This careful and delicate preparation, matched beautifully by John Williams’ score, makes it all the more hilarious and thrilling when chaos breaks out.

The short moment of silence that bridges the two is priceless as it dawns on both the characters and the audience that the whole plan has fallen apart. Then just when you think it’s all over Spielberg leaves the biggest set piece until last with the giant rolling boulder.


9. Prologue in Fanny and Alexander

Fanny and Alexander

Over three hours of Sven Nykvist’s cinematography is a good enough reason to watch any movie and if you needed any further convincing then you only need to experience the prologue of Ingmar Bergman’s late masterpiece.

Partially based on Bergman’s own childhood experiences the film’s plot centres around two siblings and their large family in Uppsala, Sweden in the 1900s.

Where Bergman’s previous films dealt with the large and existential questions concerning the human condition such as death, sex and god, his 1982 film concerns itself more with the intimate details of life and that is perfectly reflected within its prologue.

A sweeping shot that goes down to a small toy box of a child that is captured as lovingly as the most sweeping and grand of landscapes.

As the child and the camera leave the room into the large house beyond it we get to witness even more stunningly photographed shots, each one as beautiful as the last.

There is a deep mysticism to the way in which it is all filmed, one of loving care and obsessive attention to detail.

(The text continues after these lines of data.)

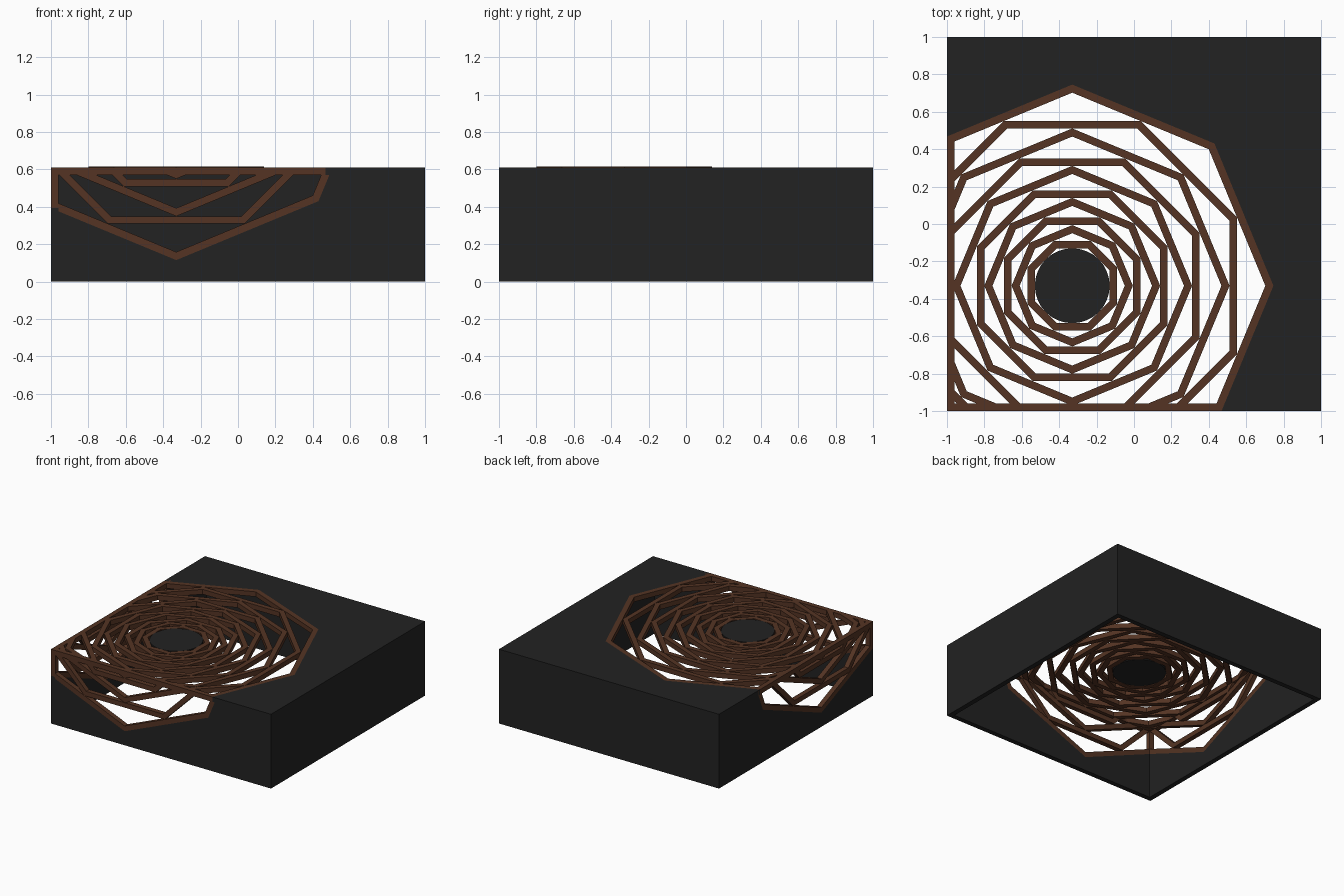
import bpy
import bmesh
from math import cos, sin, pi
from mathutils import Vector

if "Cube" in bpy.data.objects:
    bpy.data.objects.remove(bpy.data.objects["Cube"], do_unlink=True)

H = 0.61            # box height
T = 0.04            # wall thickness and bar width
C = -0.33           # lattice centre on the top, in x and y
ZC = 1.19           # lattice centre height on the side walls
R = 1.075           # outer octagon radius
K = math_slope = sin(pi / 8) / cos(pi / 8)
S = R * cos(pi / 4)
D = 1 + C           # lattice centre to box edge


def material(name, color):
    m = bpy.data.materials.new(name)
    m.use_nodes = True
    m.diffuse_color = color
    bsdf = m.node_tree.nodes["Principled BSDF"]
    bsdf.inputs["Base Color"].default_value = color
    bsdf.inputs["Roughness"].default_value = 0.8
    return m


BLACK = material("charcoal", (0.016, 0.016, 0.016, 1))
BROWN = material("brown", (0.089, 0.034, 0.017, 1))

# Each plane maps flat (u, v) to space and has an outward normal
PLANES = {
    "top": (lambda u, v: Vector((u, v, H)), Vector((0, 0, 1))),
    "front": (lambda u, v: Vector((u, -1, v)), Vector((0, -1, 0))),
    "right": (lambda u, v: Vector((-1, u, v)), Vector((-1, 0, 0))),
}


def finish(bm, name, mat):
    mesh = bpy.data.meshes.new(name)
    bm.to_mesh(mesh)
    bm.free()
    mesh.materials.append(mat)
    ob = bpy.data.objects.new(name, mesh)
    bpy.context.collection.objects.link(ob)
    return ob


def plate(name, polygons, plane, mat, clip=False, lift=0.0):
    """Flat polygons, clipped to the box, laid on a plane and thickened inward."""
    place, normal = PLANES[plane]
    bm = bmesh.new()
    for poly in polygons:
        bm.faces.new([bm.verts.new((u, v, 0)) for u, v in poly])
    bmesh.ops.remove_doubles(bm, verts=bm.verts, dist=1e-5)
    if clip:
        cuts = [((-1, 0, 0), (-1, 0, 0))]
        cuts.append(((0, -1, 0), (0, -1, 0)) if plane == "top" else ((0, H, 0), (0, 1, 0)))
        for co, no in cuts:
            bmesh.ops.bisect_plane(bm, geom=bm.verts[:] + bm.edges[:] + bm.faces[:],
                                   plane_co=co, plane_no=no, clear_outer=True)
    for v in bm.verts:
        v.co = place(v.co.x, v.co.y) + normal * lift
    bm.normal_update()
    flip = [f for f in bm.faces if f.normal.dot(normal) < 0]
    bmesh.ops.reverse_faces(bm, faces=flip)
    ob = finish(bm, name, mat)
    mod = ob.modifiers.new("thickness", "SOLIDIFY")
    mod.thickness = T
    mod.offset = -1
    return ob


def box(name, lo, hi, mat):
    bm = bmesh.new()
    bmesh.ops.create_cube(bm, size=1)
    for v in bm.verts:
        v.co = [(a + b) / 2 + c * (b - a) for a, b, c in zip(lo, hi, v.co)]
    return finish(bm, name, mat)


def ring(radius, turn, cv):
    """Eight mitred bars forming an octagon outline."""
    inner = radius - T / cos(pi / 8)

    def point(r, i):
        a = turn + i * pi / 4
        return (C + r * cos(a), cv + r * sin(a))
    return [[point(radius, i), point(radius, i + 1), point(inner, i + 1), point(inner, i)]
            for i in range(8)]


# Box panels with the octagon opening left out
edge = C + R - D * K
plate("top_panel", [[(1, -1), (1, 1), (-1, 1), (-1, edge), (C, C + R),
                     (C + S, C + S), (C + R, C), (edge, -1)]], "top", BLACK)
side = [(-1, 0), (1, 0), (1, H), (C + R - (ZC - H) * K, H), (C + S, ZC - S),
        (C, ZC - R), (-1, ZC - R + D * K)]
for plane in ("front", "right"):
    plate(plane + "_panel", [side], plane, BLACK)
box("left_wall", (1 - T, -1, 0), (1, 1, H), BLACK)
box("back_wall", (-1, 1 - T, 0), (1, 1, H), BLACK)

# Nested octagon rings, each fitted inside the last and turned half a step
radius = R
for i in range(10):
    turn = (i % 2) * pi / 8
    lift = 0.005 if i == 6 else 0.0
    plate(f"top_ring_{i}", ring(radius, turn, C), "top", BROWN, True, lift)
    if i < 5:
        for plane in ("front", "right"):
            plate(f"{plane}_ring_{i}", ring(radius, turn, ZC), plane, BROWN, True)
    radius = radius * cos(pi / 8) - T

# Bars along the folded box edges
box("front_edge_bar", (-1, -1, H - T), (edge, -1 + T, H), BROWN)
box("right_edge_bar", (-1, -1, H - T), (-1 + T, edge, H), BROWN)
box("corner_bar", (-1, -1, ZC - R + D * K), (-1 + T, -1 + T, H), BROWN)

# Round centre plate
disc = [(C + 0.2 * cos(i * pi / 16), C + 0.2 * sin(i * pi / 16)) for i in range(32)]
plate("centre_disc", [disc], "top", BLACK)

It is almost difficult to describe in writing so the only way one can really experience the scene and its beauty is simply to watch it.